■ **TASK**: Copy out the data line by line exactly, from its start to the line bearing "bmesh.ops.spin(bm, geom=verts +", inclusive.

■ **RAW DATA**:

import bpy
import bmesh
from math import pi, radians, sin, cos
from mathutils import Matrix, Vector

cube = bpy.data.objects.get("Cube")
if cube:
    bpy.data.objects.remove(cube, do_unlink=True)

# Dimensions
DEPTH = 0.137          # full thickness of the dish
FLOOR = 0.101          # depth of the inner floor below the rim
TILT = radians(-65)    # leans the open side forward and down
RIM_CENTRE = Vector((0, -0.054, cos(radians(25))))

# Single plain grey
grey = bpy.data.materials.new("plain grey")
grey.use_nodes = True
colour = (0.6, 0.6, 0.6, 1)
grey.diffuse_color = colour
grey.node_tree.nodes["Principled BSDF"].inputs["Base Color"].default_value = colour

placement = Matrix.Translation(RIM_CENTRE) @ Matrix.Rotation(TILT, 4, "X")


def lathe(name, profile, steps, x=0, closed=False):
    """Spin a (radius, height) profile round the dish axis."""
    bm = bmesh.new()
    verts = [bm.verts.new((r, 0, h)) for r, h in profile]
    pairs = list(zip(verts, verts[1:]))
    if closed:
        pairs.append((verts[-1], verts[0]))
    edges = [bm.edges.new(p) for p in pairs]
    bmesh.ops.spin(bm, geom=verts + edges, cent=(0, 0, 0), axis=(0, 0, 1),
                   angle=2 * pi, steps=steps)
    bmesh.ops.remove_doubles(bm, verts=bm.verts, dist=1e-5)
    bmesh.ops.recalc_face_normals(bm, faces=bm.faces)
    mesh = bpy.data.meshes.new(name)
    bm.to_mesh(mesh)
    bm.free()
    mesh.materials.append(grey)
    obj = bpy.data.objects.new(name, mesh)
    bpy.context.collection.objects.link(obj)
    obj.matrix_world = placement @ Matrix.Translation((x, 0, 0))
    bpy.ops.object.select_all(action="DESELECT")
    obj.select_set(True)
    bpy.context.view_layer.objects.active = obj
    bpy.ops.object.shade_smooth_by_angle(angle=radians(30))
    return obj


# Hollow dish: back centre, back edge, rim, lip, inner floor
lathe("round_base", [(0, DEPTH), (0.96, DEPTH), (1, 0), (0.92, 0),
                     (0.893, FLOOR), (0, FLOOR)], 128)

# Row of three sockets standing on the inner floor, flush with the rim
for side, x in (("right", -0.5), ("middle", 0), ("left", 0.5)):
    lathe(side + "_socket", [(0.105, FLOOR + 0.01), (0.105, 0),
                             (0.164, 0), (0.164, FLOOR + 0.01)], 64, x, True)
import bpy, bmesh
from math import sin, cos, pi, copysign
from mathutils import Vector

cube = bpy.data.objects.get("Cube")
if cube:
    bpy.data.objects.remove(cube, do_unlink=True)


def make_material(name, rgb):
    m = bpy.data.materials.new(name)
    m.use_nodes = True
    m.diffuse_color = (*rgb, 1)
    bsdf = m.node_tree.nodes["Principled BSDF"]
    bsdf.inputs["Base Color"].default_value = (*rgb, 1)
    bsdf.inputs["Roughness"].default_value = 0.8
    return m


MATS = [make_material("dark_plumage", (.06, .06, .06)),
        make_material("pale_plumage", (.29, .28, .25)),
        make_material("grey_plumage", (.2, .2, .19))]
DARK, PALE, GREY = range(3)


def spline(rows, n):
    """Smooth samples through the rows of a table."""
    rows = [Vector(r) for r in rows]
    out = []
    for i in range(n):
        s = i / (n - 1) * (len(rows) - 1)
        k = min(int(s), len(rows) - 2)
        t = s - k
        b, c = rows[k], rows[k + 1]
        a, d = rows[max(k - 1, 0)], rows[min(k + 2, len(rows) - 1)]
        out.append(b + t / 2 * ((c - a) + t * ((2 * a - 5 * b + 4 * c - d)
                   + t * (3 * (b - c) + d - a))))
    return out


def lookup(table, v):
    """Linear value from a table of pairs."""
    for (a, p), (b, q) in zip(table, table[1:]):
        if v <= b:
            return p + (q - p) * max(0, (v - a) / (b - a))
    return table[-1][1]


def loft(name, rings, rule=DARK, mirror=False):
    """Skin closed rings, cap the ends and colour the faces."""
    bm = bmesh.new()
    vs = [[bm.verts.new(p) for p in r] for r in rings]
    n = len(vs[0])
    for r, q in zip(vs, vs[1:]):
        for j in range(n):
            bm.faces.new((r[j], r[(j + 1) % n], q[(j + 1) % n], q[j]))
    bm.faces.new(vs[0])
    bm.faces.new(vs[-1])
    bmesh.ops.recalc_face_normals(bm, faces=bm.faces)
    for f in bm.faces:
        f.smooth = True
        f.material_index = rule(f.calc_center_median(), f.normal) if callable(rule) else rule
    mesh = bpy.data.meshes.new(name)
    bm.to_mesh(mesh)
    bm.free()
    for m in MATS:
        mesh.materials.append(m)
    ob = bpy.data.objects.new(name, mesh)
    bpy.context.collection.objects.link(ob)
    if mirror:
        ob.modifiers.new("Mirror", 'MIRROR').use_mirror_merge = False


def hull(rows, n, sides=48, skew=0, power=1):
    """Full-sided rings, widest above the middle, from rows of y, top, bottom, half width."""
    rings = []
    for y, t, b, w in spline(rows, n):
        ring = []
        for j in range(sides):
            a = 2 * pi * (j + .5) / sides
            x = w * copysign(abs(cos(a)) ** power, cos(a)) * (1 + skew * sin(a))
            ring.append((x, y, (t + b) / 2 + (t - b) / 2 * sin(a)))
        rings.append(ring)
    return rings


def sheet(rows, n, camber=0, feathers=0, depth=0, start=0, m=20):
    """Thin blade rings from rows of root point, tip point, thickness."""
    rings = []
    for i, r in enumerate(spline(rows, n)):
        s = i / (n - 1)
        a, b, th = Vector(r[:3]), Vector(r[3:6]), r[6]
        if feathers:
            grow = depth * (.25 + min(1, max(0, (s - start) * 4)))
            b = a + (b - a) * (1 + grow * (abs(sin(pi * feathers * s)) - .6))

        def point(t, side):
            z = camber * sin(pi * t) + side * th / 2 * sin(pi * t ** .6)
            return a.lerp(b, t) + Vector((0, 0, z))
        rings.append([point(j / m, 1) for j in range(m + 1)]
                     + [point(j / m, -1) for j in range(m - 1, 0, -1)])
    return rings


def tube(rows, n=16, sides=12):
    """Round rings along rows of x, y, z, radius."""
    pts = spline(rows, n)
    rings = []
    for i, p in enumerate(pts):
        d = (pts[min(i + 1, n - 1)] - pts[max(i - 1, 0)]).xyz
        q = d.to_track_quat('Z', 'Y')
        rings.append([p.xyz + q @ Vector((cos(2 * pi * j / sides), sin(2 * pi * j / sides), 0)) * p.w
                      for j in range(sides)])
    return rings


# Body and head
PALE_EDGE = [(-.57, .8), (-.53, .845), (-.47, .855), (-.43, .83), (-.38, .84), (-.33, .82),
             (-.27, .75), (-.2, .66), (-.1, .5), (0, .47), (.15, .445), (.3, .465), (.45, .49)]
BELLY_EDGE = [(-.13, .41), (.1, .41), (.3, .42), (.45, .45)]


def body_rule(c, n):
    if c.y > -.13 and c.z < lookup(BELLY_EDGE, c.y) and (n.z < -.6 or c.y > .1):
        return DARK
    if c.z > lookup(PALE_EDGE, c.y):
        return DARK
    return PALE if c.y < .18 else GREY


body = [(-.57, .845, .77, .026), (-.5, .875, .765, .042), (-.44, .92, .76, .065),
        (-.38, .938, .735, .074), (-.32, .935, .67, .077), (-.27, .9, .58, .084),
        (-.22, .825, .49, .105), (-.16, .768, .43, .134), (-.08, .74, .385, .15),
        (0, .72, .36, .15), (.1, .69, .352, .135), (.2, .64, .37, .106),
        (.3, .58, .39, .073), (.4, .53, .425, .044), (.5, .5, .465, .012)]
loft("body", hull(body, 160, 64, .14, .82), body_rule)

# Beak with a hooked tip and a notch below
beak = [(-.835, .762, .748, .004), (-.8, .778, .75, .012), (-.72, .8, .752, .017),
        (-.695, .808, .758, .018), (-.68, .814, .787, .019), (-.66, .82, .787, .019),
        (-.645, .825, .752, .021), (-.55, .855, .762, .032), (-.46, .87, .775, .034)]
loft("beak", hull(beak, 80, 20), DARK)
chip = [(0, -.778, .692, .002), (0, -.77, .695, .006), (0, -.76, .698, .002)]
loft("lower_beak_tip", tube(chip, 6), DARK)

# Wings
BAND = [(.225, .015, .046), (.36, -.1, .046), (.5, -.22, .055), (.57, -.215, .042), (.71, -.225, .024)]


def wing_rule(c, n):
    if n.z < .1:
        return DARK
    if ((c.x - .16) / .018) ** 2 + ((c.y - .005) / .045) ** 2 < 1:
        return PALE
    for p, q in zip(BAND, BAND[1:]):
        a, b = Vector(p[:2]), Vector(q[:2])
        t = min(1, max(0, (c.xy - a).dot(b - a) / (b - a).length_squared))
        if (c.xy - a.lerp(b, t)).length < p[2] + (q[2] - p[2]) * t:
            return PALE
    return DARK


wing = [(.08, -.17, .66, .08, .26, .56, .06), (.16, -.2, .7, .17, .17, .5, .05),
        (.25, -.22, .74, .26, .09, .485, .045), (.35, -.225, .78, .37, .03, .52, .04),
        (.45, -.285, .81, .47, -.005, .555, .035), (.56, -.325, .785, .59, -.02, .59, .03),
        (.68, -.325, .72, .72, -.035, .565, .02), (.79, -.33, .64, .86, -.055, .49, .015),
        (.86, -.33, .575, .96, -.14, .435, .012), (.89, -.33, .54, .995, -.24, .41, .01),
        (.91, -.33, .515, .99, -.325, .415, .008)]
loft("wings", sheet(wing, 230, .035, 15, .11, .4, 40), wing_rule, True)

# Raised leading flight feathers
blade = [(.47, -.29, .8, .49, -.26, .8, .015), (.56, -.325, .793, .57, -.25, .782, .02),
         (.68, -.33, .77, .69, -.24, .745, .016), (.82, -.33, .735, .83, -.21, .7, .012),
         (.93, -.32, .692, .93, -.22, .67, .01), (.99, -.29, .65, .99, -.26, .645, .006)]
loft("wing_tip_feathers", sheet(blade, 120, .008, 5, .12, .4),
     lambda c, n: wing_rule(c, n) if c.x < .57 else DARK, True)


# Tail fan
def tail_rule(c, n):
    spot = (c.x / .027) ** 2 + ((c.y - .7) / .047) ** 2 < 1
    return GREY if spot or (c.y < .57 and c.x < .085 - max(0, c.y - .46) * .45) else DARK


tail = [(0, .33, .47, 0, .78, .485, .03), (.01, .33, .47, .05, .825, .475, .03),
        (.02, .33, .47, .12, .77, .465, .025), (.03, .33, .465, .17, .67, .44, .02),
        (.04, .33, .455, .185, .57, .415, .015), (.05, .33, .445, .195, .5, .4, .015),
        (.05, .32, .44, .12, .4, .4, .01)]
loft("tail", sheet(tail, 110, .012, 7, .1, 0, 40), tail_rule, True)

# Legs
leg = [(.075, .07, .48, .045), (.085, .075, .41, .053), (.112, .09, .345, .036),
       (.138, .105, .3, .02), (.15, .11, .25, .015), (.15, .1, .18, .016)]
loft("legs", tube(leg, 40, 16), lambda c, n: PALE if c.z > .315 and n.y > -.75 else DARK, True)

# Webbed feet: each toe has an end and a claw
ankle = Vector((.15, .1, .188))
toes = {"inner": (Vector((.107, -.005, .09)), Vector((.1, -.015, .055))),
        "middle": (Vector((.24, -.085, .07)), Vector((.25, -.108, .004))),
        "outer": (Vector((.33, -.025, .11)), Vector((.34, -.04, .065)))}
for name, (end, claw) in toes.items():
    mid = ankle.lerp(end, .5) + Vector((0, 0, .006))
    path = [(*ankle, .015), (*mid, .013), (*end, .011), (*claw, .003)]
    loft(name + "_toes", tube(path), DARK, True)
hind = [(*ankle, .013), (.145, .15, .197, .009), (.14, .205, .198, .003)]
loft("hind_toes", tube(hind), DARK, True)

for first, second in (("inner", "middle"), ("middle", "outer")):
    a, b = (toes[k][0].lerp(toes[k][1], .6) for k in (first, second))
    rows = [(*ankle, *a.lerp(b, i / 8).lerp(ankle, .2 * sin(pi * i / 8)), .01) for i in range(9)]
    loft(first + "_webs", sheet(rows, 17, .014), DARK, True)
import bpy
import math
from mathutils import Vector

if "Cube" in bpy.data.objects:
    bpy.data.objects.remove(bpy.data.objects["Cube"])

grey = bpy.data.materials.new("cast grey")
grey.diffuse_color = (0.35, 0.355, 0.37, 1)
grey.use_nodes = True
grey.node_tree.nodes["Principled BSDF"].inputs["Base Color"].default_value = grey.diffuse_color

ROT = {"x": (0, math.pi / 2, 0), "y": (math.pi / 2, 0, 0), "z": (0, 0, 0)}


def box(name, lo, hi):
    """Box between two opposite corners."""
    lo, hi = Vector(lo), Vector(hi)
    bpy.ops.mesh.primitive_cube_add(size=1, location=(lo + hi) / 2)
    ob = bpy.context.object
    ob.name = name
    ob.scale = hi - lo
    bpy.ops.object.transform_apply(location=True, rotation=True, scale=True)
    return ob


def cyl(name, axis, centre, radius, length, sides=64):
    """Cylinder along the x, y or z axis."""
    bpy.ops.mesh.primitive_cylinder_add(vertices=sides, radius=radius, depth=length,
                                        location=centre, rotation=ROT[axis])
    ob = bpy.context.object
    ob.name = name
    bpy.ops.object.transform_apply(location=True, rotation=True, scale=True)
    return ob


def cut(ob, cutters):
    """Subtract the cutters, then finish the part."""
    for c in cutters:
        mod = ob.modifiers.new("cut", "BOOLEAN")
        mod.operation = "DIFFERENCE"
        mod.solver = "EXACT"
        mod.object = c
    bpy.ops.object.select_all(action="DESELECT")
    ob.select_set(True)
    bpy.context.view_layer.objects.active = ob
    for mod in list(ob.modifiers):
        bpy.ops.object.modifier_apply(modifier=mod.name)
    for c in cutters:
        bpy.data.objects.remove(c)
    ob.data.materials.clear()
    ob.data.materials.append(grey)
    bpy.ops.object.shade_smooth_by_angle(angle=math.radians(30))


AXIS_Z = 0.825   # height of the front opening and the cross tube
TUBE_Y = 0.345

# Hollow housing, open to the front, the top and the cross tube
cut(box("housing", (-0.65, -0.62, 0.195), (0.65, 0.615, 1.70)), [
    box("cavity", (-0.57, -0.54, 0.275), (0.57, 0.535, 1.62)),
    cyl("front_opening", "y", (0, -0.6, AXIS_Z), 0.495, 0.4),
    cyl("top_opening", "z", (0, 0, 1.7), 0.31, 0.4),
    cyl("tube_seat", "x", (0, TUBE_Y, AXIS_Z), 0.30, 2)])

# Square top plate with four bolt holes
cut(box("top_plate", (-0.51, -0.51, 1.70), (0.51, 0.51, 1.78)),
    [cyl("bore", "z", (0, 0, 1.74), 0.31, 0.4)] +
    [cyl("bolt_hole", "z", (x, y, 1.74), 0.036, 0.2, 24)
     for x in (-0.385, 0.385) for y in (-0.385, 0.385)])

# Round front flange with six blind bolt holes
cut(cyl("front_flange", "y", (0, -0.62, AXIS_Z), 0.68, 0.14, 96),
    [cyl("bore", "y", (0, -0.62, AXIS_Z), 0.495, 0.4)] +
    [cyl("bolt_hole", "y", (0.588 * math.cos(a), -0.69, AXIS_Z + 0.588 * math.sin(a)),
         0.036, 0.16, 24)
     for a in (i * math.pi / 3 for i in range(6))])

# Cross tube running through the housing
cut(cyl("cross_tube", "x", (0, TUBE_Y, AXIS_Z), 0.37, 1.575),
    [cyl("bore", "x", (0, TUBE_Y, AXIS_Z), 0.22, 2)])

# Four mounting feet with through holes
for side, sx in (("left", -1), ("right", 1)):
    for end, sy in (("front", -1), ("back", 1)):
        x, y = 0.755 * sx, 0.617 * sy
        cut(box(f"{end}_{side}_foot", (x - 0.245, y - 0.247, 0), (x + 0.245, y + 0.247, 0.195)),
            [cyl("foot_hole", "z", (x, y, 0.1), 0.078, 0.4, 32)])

■ **RESPONSE**:
import bpy
import bmesh
from math import pi, radians, sin, cos
from mathutils import Matrix, Vector

cube = bpy.data.objects.get("Cube")
if cube:
    bpy.data.objects.remove(cube, do_unlink=True)

# Dimensions
DEPTH = 0.137          # full thickness of the dish
FLOOR = 0.101          # depth of the inner floor below the rim
TILT = radians(-65)    # leans the open side forward and down
RIM_CENTRE = Vector((0, -0.054, cos(radians(25))))

# Single plain grey
grey = bpy.data.materials.new("plain grey")
grey.use_nodes = True
colour = (0.6, 0.6, 0.6, 1)
grey.diffuse_color = colour
grey.node_tree.nodes["Principled BSDF"].inputs["Base Color"].default_value = colour

placement = Matrix.Translation(RIM_CENTRE) @ Matrix.Rotation(TILT, 4, "X")


def lathe(name, profile, steps, x=0, closed=False):
    """Spin a (radius, height) profile round the dish axis."""
    bm = bmesh.new()
    verts = [bm.verts.new((r, 0, h)) for r, h in profile]
    pairs = list(zip(verts, verts[1:]))
    if closed:
        pairs.append((verts[-1], verts[0]))
    edges = [bm.edges.new(p) for p in pairs]
    bmesh.ops.spin(bm, geom=verts + edges, cent=(0, 0, 0), axis=(0, 0, 1),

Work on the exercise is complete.